**Exercise aim**
Starting at the line with "bm.to_mesh(mesh)", retype each line exactly up to and including the final line of the records below.
━━━ The input
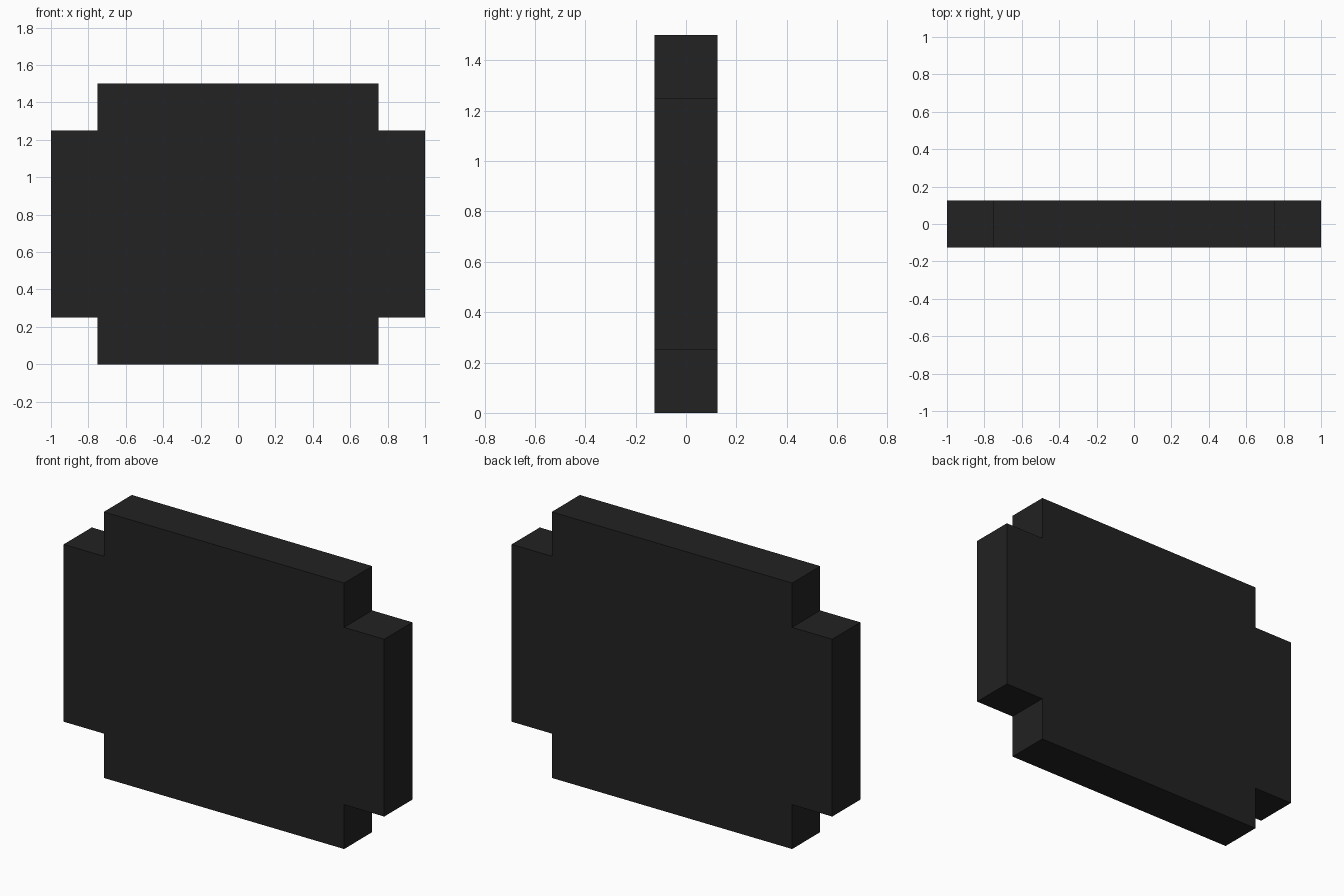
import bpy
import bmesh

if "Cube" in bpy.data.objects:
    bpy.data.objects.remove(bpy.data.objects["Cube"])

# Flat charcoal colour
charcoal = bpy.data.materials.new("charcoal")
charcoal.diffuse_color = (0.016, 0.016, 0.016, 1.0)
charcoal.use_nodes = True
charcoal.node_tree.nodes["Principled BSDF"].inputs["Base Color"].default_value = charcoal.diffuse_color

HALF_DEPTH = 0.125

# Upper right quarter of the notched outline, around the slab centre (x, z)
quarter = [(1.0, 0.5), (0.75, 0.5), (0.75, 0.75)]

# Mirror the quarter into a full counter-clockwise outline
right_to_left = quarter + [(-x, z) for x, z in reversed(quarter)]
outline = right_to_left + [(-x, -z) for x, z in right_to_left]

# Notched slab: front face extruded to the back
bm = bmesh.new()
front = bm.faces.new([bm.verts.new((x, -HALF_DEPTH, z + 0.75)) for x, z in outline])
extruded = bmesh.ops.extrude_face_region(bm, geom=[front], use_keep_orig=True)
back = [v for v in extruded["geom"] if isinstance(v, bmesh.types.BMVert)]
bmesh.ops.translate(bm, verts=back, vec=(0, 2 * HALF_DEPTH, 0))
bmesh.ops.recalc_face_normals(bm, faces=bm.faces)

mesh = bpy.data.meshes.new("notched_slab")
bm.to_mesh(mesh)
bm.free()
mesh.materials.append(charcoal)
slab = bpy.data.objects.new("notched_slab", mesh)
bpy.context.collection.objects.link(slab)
━━━━━━
**Response area**
bm.to_mesh(mesh)
bm.free()
mesh.materials.append(charcoal)
slab = bpy.data.objects.new("notched_slab", mesh)
bpy.context.collection.objects.link(slab)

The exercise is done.